The meeting, held over videoconference; started with remarks from Algeria’s Minister of Energy and President of the OPEC Conference Abdelmadjid Attar here earlier. Attar welcomed Iraq Oil Minister Ihsan Abdul Jabbar Ismaeel to the grouping. While thanking his predecessor Thamir Abbas Al-Ghadhban for his contributions and services.

He also stated that the year 2020 continues to be a year of immense challenges caused by the COVID-19 pandemic. Adding, it continues to affect adversely the global economy and, consequently, the world energy markets, in an unprecedented manner.

He said, “The road to recovery is long and bumpy. It requires great patience. However, there are signs of light at the end of the tunnel. Next year, the global economy is to return to growth; expanding by an estimated at 4.4%, and oil demand growth is to be high, in the tune of 6.1 mb/d.

“This brighter outlook for 2021 gives us a cautious optimism.
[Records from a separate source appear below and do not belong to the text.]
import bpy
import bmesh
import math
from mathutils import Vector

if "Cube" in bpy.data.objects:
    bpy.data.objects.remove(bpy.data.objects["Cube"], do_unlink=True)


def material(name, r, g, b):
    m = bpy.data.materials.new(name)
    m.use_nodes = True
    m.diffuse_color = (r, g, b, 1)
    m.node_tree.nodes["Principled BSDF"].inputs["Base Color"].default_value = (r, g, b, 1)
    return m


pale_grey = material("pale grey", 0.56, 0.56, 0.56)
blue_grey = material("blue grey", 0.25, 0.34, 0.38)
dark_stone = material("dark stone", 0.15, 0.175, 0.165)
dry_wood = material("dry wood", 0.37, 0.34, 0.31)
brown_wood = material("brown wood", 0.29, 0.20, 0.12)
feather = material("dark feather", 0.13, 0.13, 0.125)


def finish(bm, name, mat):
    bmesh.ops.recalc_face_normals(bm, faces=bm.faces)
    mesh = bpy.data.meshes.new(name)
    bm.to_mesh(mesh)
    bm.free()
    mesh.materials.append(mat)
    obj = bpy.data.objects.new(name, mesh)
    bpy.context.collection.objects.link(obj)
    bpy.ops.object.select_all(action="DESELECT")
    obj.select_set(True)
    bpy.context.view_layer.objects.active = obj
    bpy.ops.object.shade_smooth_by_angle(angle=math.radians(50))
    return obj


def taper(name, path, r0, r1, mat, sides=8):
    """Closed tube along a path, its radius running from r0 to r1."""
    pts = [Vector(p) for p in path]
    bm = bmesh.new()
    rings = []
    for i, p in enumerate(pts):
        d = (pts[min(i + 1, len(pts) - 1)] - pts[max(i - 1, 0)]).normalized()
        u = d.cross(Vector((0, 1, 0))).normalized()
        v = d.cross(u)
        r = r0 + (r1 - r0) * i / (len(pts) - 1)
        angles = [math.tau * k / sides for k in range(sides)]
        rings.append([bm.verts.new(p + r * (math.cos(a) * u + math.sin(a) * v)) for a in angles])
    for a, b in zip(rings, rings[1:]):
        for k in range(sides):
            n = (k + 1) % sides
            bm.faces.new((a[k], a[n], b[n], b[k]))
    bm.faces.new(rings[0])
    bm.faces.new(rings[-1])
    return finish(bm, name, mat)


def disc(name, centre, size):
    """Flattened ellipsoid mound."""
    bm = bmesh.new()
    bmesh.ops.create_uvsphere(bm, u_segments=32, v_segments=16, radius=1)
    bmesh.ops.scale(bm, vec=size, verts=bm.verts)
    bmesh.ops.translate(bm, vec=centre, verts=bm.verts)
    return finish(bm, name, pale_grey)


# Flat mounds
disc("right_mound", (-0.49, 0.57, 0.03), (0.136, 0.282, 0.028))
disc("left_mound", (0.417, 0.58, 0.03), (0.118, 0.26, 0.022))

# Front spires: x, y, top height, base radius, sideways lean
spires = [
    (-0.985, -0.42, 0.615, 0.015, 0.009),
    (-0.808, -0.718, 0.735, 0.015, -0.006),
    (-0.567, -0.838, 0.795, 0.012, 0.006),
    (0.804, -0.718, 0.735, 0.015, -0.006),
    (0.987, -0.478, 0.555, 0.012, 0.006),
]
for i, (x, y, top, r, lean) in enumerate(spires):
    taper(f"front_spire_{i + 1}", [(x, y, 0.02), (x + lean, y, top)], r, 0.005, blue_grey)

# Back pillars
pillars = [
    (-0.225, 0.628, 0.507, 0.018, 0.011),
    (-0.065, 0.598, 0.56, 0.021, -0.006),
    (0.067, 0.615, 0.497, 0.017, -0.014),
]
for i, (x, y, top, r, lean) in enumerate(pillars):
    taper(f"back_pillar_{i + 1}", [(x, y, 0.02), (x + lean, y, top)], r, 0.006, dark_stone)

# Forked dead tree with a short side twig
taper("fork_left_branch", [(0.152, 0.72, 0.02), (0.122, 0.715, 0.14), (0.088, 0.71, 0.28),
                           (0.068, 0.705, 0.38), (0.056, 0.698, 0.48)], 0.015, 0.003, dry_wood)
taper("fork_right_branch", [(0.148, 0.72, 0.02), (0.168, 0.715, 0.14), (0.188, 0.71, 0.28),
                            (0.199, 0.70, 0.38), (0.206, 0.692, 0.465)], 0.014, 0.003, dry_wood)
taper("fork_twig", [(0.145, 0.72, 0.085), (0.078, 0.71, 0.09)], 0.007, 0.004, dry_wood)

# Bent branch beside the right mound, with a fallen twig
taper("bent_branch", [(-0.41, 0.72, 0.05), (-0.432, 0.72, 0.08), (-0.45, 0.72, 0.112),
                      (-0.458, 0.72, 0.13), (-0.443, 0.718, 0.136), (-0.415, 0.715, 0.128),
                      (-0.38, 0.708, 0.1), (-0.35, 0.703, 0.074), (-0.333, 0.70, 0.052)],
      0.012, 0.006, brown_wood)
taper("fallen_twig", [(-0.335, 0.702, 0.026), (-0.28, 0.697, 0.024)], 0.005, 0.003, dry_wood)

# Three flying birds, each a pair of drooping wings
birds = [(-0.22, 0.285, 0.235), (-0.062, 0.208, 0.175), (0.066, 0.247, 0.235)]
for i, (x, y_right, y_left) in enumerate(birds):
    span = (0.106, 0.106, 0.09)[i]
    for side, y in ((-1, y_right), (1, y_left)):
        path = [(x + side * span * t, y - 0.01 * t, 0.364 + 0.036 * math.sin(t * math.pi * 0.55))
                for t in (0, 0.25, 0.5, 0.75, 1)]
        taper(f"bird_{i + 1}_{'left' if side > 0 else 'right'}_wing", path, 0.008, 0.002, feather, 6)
It is also a clear indication that we are on the right path.”

While the outlook for 2021 seemed bright; Rystad Energy opined that most traders who thought that OPEC’s production boost postponement was a done deal. It was due to be now, could be in for a surprise with a consensus on the deal not arrived yet.

In a development that was a surprise for many, except for experienced OPEC+ observers; several members have their objections to approve an extension of the current production quota, it said.

Although Algerians to say that OPEC side of the alliance reached a consensus on Monday to extend the current cuts by 3 months; the consensus is provisional and needs to be reaffirmed on Tuesday at the wider OPEC+ meeting.

Very little compensation

It is doubtful that the consensus among OPEC is solid; as certain producers complained about others’ lack of compliance and requested compensating their lag. Complaints against laggards echoed since the summer though but recording very little compensation. So it will take some convincing to seal the deal on Tuesday.

“We believe that OPEC+ will finally agree to extend the current production curtailments into 2021 for at least three months as, if it fails to do so, a glut of over 200 million barrels is waiting to be built from January till May,” Rystad Energy’s analysis said.

Oil prices fell Monday; as news broke that there is no clear consensus yet among the OPEC+ alliance on how to proceed from January. The group is to bring back curtailed production from January and, although rumors have it that an extension of current output levels is possible instead, the economies of many of its members are tied to oil sales and are currently under pressure.